-- PROBLEM TO SOLVE --
Would you restate all of the entries verbatim, minus any images?
***** SUPPLIED MATERIAL
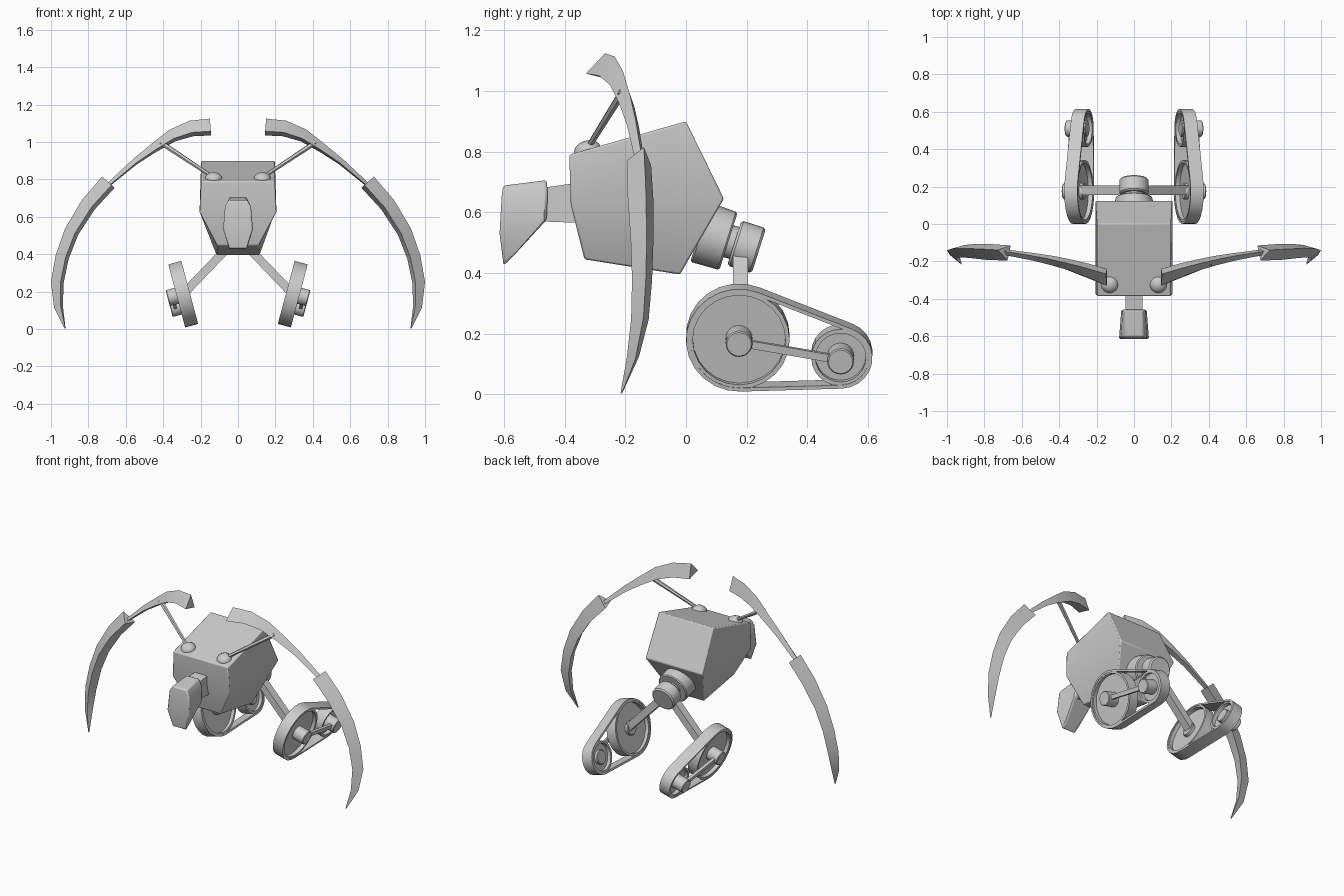
import bpy, bmesh, math
from mathutils import Vector, Matrix

cube = bpy.data.objects.get("Cube")
if cube:
    bpy.data.objects.remove(cube)

grey = bpy.data.materials.new("plain_grey")
grey.use_nodes = True
grey.diffuse_color = (0.6, 0.6, 0.6, 1)
grey.node_tree.nodes["Principled BSDF"].inputs["Base Color"].default_value = (0.6, 0.6, 0.6, 1)


def finish(name, bm, mirror=False, bevel=0, smooth=True):
    bmesh.ops.recalc_face_normals(bm, faces=bm.faces)
    mesh = bpy.data.meshes.new(name)
    bm.to_mesh(mesh)
    bm.free()
    mesh.materials.append(grey)
    ob = bpy.data.objects.new(name, mesh)
    bpy.context.collection.objects.link(ob)
    if bevel:
        mod = ob.modifiers.new("soft_edges", 'BEVEL')
        mod.width, mod.segments = bevel, 2
    if mirror:
        ob.modifiers.new("other_side", 'MIRROR').use_mirror_merge = False
    if smooth:
        bpy.ops.object.select_all(action='DESELECT')
        ob.select_set(True)
        bpy.context.view_layer.objects.active = ob
        bpy.ops.object.shade_smooth_by_angle(angle=math.radians(35))
    return ob


def loft(name, rings, closed=False, **kw):
    """Skin a list of equal-length point rings, capping the ends."""
    bm = bmesh.new()
    rows = [[bm.verts.new(p) for p in ring] for ring in rings]
    n = len(rows[0])
    pairs = list(zip(rows, rows[1:])) + ([(rows[-1], rows[0])] if closed else [])
    for a, b in pairs:
        for i in range(n):
            j = (i + 1) % n
            bm.faces.new((a[i], a[j], b[j], b[i]))
    if not closed:
        bm.faces.new(rows[0])
        bm.faces.new(rows[-1])
    return finish(name, bm, **kw)


def lathe(name, profile, matrix, sides=24, **kw):
    """Turn (radius, height) points around the local z axis."""
    rings = [[matrix @ Vector((r * math.cos(t), r * math.sin(t), h))
              for t in (2 * math.pi * i / sides for i in range(sides))]
             for r, h in profile]
    return loft(name, rings, **kw)


def along(a, b):
    """Frame at a whose z axis points to b, and the distance between them."""
    a, b = Vector(a), Vector(b)
    turn = (b - a).to_track_quat('Z', 'Y').to_matrix().to_4x4()
    return Matrix.Translation(a) @ turn, (b - a).length


def rod(name, a, b, r1, r2, sides=24, chamfer=0.0, **kw):
    m, h = along(a, b)
    prof = [(r1, 0), (r2, h)]
    if chamfer:
        prof = [(r1 - chamfer, 0), (r1, chamfer), (r2, h - chamfer), (r2 - chamfer, h)]
    return lathe(name, prof, m, sides, **kw)


def slab(name, stations, **kw):
    """Loft rectangles given as pairs of (half width, y, z) edges."""
    rings = [[(-w1, y1, z1), (w1, y1, z1), (w2, y2, z2), (-w2, y2, z2)]
             for (w1, y1, z1), (w2, y2, z2) in stations]
    return loft(name, rings, **kw)


# Body: faceted hull from the narrow belly up to the sloping back
slab("body", [((.11, -.335, .445), (.115, -.02, .395)),
              ((.205, -.38, .625), (.205, .125, .645)),
              ((.197, -.385, .79), (.197, 0, .9))], bevel=.006)

# Neck and beak-shaped head
slab("neck", [((.045, -.48, .57), (.045, -.34, .565)),
              ((.045, -.48, .68), (.045, -.34, .7))])
slab("head", [((.05, -.602, .425), (.045, -.575, .45)),
              ((.08, -.615, .53), (.068, -.46, .575)),
              ((.07, -.608, .655), (.06, -.456, .665)),
              ((.05, -.603, .688), (.045, -.46, .706))], bevel=.008)

# Tail: stepped cylinders along a drooping axis
root = Vector((0, .045, .535))
axis = Vector((0, .95, -.3)).normalized()
rod("tail_base", root, root + axis * .1, .103, .1, chamfer=.006)
rod("tail_stem", root + axis * .09, root + axis * .15, .055, .055)
rod("tail_end", root + axis * .12, root + axis * .205, .078, .078, chamfer=.008)

# Sickle arms: triangular section swept along an arch


def sickle(name, stations):
    rings = []
    for i, (x, y, z, w, d) in enumerate(stations):
        p, q = stations[max(i - 1, 0)], stations[min(i + 1, len(stations) - 1)]
        n = Vector((p[2] - q[2], 0, q[0] - p[0])).normalized()
        c = Vector((x, y, z))
        rings.append([c + n * (w * s) + Vector((0, d * t, 0))
                      for s, t in ((.5, .2), (-.25, -.5), (-.5, .5))])
    loft(name, rings, mirror=True)


sickle("upper_arm", [(.147, -.285, 1.08, .09, .09), (.25, -.25, 1.072, .085, .075),
                     (.35, -.22, 1.035, .07, .06), (.45, -.195, .968, .05, .05),
                     (.55, -.175, .895, .035, .04), (.7, -.15, .765, .02, .03)])
sickle("lower_arm", [(.693, -.155, .785, .09, .08), (.8, -.15, .665, .085, .085),
                     (.89, -.145, .52, .078, .075), (.94, -.145, .385, .072, .066),
                     (.966, -.152, .25, .068, .058), (.96, -.175, .12, .048, .04),
                     (.925, -.213, .003, .006, .006)])

# Shoulder domes and the thin struts that carry the arms
slope = Matrix.Translation((.13, -.325, .805)) @ Matrix.Rotation(math.radians(16), 4, 'X')
dome = [(.045 * math.cos(a), .032 * math.sin(a)) for a in (0, .3, .6, .9, 1.2, 1.5)]
lathe("shoulder_dome", dome, slope, 20, mirror=True)
rod("arm_strut", (.13, -.325, .81), (.41, -.21, .995), .01, .014, 6, mirror=True)

# Tilted track units: local x runs back, y up, z outward along the axle
tilt = math.radians(15)
out = Vector((math.cos(tilt), 0, -math.sin(tilt)))
up = Vector((math.sin(tilt), 0, math.cos(tilt)))
track = Matrix.Translation((.293, .175, .187)) @ Matrix(
    (Vector((0, 1, 0)), up, out)).transposed().to_4x4()
gap = Vector((.335, -.06, 0))
R, r, half = .175, .105, .036

# Belt: two arcs joined by tangents, with thickness and width
heading, spread = math.atan2(gap.y, gap.x), math.acos((R - r) / gap.length)
arc = [(Vector(), R, heading + spread + (2 * math.pi - 2 * spread) * i / 14) for i in range(15)]
arc += [(gap, r, heading - spread + 2 * spread * i / 10) for i in range(11)]
belt = []
for c, rad, t in arc:
    ring = []
    for k, h in ((rad, half), (rad, -half), (rad - .012, -half), (rad - .012, half)):
        ring.append(track @ (c + Vector((k * math.cos(t), k * math.sin(t), h))))
    belt.append(ring)
loft("track_belt", belt, closed=True, mirror=True)

# Wheels with raised rims, and hubs poking outward
for name, c, rad in (("large", Vector(), R - .008), ("small", gap, r - .008)):
    lip, web, edge = rad - .014, .01, half - .003
    rim = [(.02, web), (lip, web), (lip, edge), (rad, edge),
           (rad, -edge), (lip, -edge), (lip, -web), (.02, -web)]
    m = track @ Matrix.Translation(c)
    lathe(name + "_wheel", rim, m, 24, mirror=True)
    rod(name + "_hub", m @ Vector((0, 0, -.03)), m @ Vector((0, 0, .086)),
        .044, .044, chamfer=.004, mirror=True)


def bar(name, a, b, wide, deep, side):
    """Rectangular bar from a to b; deep is measured along side."""
    a, b, side = Vector(a), Vector(b), Vector(side)
    across = (b - a).cross(side).normalized()
    loft(name, [[p + across * (wide * s) + side * (deep * t)
                 for s, t in ((.5, .5), (-.5, .5), (-.5, -.5), (.5, -.5))]
                for p in (a, b)], mirror=True)


# Rod linking the hubs, and legs joining the tracks to the tail
bar("hub_link", track @ Vector((0, 0, .06)), track @ (gap + Vector((0, 0, .06))), .026, .018, out)
bar("leg", (.045, .18, .445), (.285, .18, .195), .045, .05, (0, 1, 0))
**********
-- REPLY TO THE EXERCISE --
import bpy, bmesh, math
from mathutils import Vector, Matrix

cube = bpy.data.objects.get("Cube")
if cube:
    bpy.data.objects.remove(cube)

grey = bpy.data.materials.new("plain_grey")
grey.use_nodes = True
grey.diffuse_color = (0.6, 0.6, 0.6, 1)
grey.node_tree.nodes["Principled BSDF"].inputs["Base Color"].default_value = (0.6, 0.6, 0.6, 1)


def finish(name, bm, mirror=False, bevel=0, smooth=True):
    bmesh.ops.recalc_face_normals(bm, faces=bm.faces)
    mesh = bpy.data.meshes.new(name)
    bm.to_mesh(mesh)
    bm.free()
    mesh.materials.append(grey)
    ob = bpy.data.objects.new(name, mesh)
    bpy.context.collection.objects.link(ob)
    if bevel:
        mod = ob.modifiers.new("soft_edges", 'BEVEL')
        mod.width, mod.segments = bevel, 2
    if mirror:
        ob.modifiers.new("other_side", 'MIRROR').use_mirror_merge = False
    if smooth:
        bpy.ops.object.select_all(action='DESELECT')
        ob.select_set(True)
        bpy.context.view_layer.objects.active = ob
        bpy.ops.object.shade_smooth_by_angle(angle=math.radians(35))
    return ob


def loft(name, rings, closed=False, **kw):
    """Skin a list of equal-length point rings, capping the ends."""
    bm = bmesh.new()
    rows = [[bm.verts.new(p) for p in ring] for ring in rings]
    n = len(rows[0])
    pairs = list(zip(rows, rows[1:])) + ([(rows[-1], rows[0])] if closed else [])
    for a, b in pairs:
        for i in range(n):
            j = (i + 1) % n
            bm.faces.new((a[i], a[j], b[j], b[i]))
    if not closed:
        bm.faces.new(rows[0])
        bm.faces.new(rows[-1])
    return finish(name, bm, **kw)


def lathe(name, profile, matrix, sides=24, **kw):
    """Turn (radius, height) points around the local z axis."""
    rings = [[matrix @ Vector((r * math.cos(t), r * math.sin(t), h))
              for t in (2 * math.pi * i / sides for i in range(sides))]
             for r, h in profile]
    return loft(name, rings, **kw)


def along(a, b):
    """Frame at a whose z axis points to b, and the distance between them."""
    a, b = Vector(a), Vector(b)
    turn = (b - a).to_track_quat('Z', 'Y').to_matrix().to_4x4()
    return Matrix.Translation(a) @ turn, (b - a).length


def rod(name, a, b, r1, r2, sides=24, chamfer=0.0, **kw):
    m, h = along(a, b)
    prof = [(r1, 0), (r2, h)]
    if chamfer:
        prof = [(r1 - chamfer, 0), (r1, chamfer), (r2, h - chamfer), (r2 - chamfer, h)]
    return lathe(name, prof, m, sides, **kw)


def slab(name, stations, **kw):
    """Loft rectangles given as pairs of (half width, y, z) edges."""
    rings = [[(-w1, y1, z1), (w1, y1, z1), (w2, y2, z2), (-w2, y2, z2)]
             for (w1, y1, z1), (w2, y2, z2) in stations]
    return loft(name, rings, **kw)


# Body: faceted hull from the narrow belly up to the sloping back
slab("body", [((.11, -.335, .445), (.115, -.02, .395)),
              ((.205, -.38, .625), (.205, .125, .645)),
              ((.197, -.385, .79), (.197, 0, .9))], bevel=.006)

# Neck and beak-shaped head
slab("neck", [((.045, -.48, .57), (.045, -.34, .565)),
              ((.045, -.48, .68), (.045, -.34, .7))])
slab("head", [((.05, -.602, .425), (.045, -.575, .45)),
              ((.08, -.615, .53), (.068, -.46, .575)),
              ((.07, -.608, .655), (.06, -.456, .665)),
              ((.05, -.603, .688), (.045, -.46, .706))], bevel=.008)

# Tail: stepped cylinders along a drooping axis
root = Vector((0, .045, .535))
axis = Vector((0, .95, -.3)).normalized()
rod("tail_base", root, root + axis * .1, .103, .1, chamfer=.006)
rod("tail_stem", root + axis * .09, root + axis * .15, .055, .055)
rod("tail_end", root + axis * .12, root + axis * .205, .078, .078, chamfer=.008)

# Sickle arms: triangular section swept along an arch


def sickle(name, stations):
    rings = []
    for i, (x, y, z, w, d) in enumerate(stations):
        p, q = stations[max(i - 1, 0)], stations[min(i + 1, len(stations) - 1)]
        n = Vector((p[2] - q[2], 0, q[0] - p[0])).normalized()
        c = Vector((x, y, z))
        rings.append([c + n * (w * s) + Vector((0, d * t, 0))
                      for s, t in ((.5, .2), (-.25, -.5), (-.5, .5))])
    loft(name, rings, mirror=True)


sickle("upper_arm", [(.147, -.285, 1.08, .09, .09), (.25, -.25, 1.072, .085, .075),
                     (.35, -.22, 1.035, .07, .06), (.45, -.195, .968, .05, .05),
                     (.55, -.175, .895, .035, .04), (.7, -.15, .765, .02, .03)])
sickle("lower_arm", [(.693, -.155, .785, .09, .08), (.8, -.15, .665, .085, .085),
                     (.89, -.145, .52, .078, .075), (.94, -.145, .385, .072, .066),
                     (.966, -.152, .25, .068, .058), (.96, -.175, .12, .048, .04),
                     (.925, -.213, .003, .006, .006)])

# Shoulder domes and the thin struts that carry the arms
slope = Matrix.Translation((.13, -.325, .805)) @ Matrix.Rotation(math.radians(16), 4, 'X')
dome = [(.045 * math.cos(a), .032 * math.sin(a)) for a in (0, .3, .6, .9, 1.2, 1.5)]
lathe("shoulder_dome", dome, slope, 20, mirror=True)
rod("arm_strut", (.13, -.325, .81), (.41, -.21, .995), .01, .014, 6, mirror=True)

# Tilted track units: local x runs back, y up, z outward along the axle
tilt = math.radians(15)
out = Vector((math.cos(tilt), 0, -math.sin(tilt)))
up = Vector((math.sin(tilt), 0, math.cos(tilt)))
track = Matrix.Translation((.293, .175, .187)) @ Matrix(
    (Vector((0, 1, 0)), up, out)).transposed().to_4x4()
gap = Vector((.335, -.06, 0))
R, r, half = .175, .105, .036

# Belt: two arcs joined by tangents, with thickness and width
heading, spread = math.atan2(gap.y, gap.x), math.acos((R - r) / gap.length)
arc = [(Vector(), R, heading + spread + (2 * math.pi - 2 * spread) * i / 14) for i in range(15)]
arc += [(gap, r, heading - spread + 2 * spread * i / 10) for i in range(11)]
belt = []
for c, rad, t in arc:
    ring = []
    for k, h in ((rad, half), (rad, -half), (rad - .012, -half), (rad - .012, half)):
        ring.append(track @ (c + Vector((k * math.cos(t), k * math.sin(t), h))))
    belt.append(ring)
loft("track_belt", belt, closed=True, mirror=True)

# Wheels with raised rims, and hubs poking outward
for name, c, rad in (("large", Vector(), R - .008), ("small", gap, r - .008)):
    lip, web, edge = rad - .014, .01, half - .003
    rim = [(.02, web), (lip, web), (lip, edge), (rad, edge),
           (rad, -edge), (lip, -edge), (lip, -web), (.02, -web)]
    m = track @ Matrix.Translation(c)
    lathe(name + "_wheel", rim, m, 24, mirror=True)
    rod(name + "_hub", m @ Vector((0, 0, -.03)), m @ Vector((0, 0, .086)),
        .044, .044, chamfer=.004, mirror=True)


def bar(name, a, b, wide, deep, side):
    """Rectangular bar from a to b; deep is measured along side."""
    a, b, side = Vector(a), Vector(b), Vector(side)
    across = (b - a).cross(side).normalized()
    loft(name, [[p + across * (wide * s) + side * (deep * t)
                 for s, t in ((.5, .5), (-.5, .5), (-.5, -.5), (.5, -.5))]
                for p in (a, b)], mirror=True)


# Rod linking the hubs, and legs joining the tracks to the tail
bar("hub_link", track @ Vector((0, 0, .06)), track @ (gap + Vector((0, 0, .06))), .026, .018, out)
bar("leg", (.045, .18, .445), (.285, .18, .195), .045, .05, (0, 1, 0))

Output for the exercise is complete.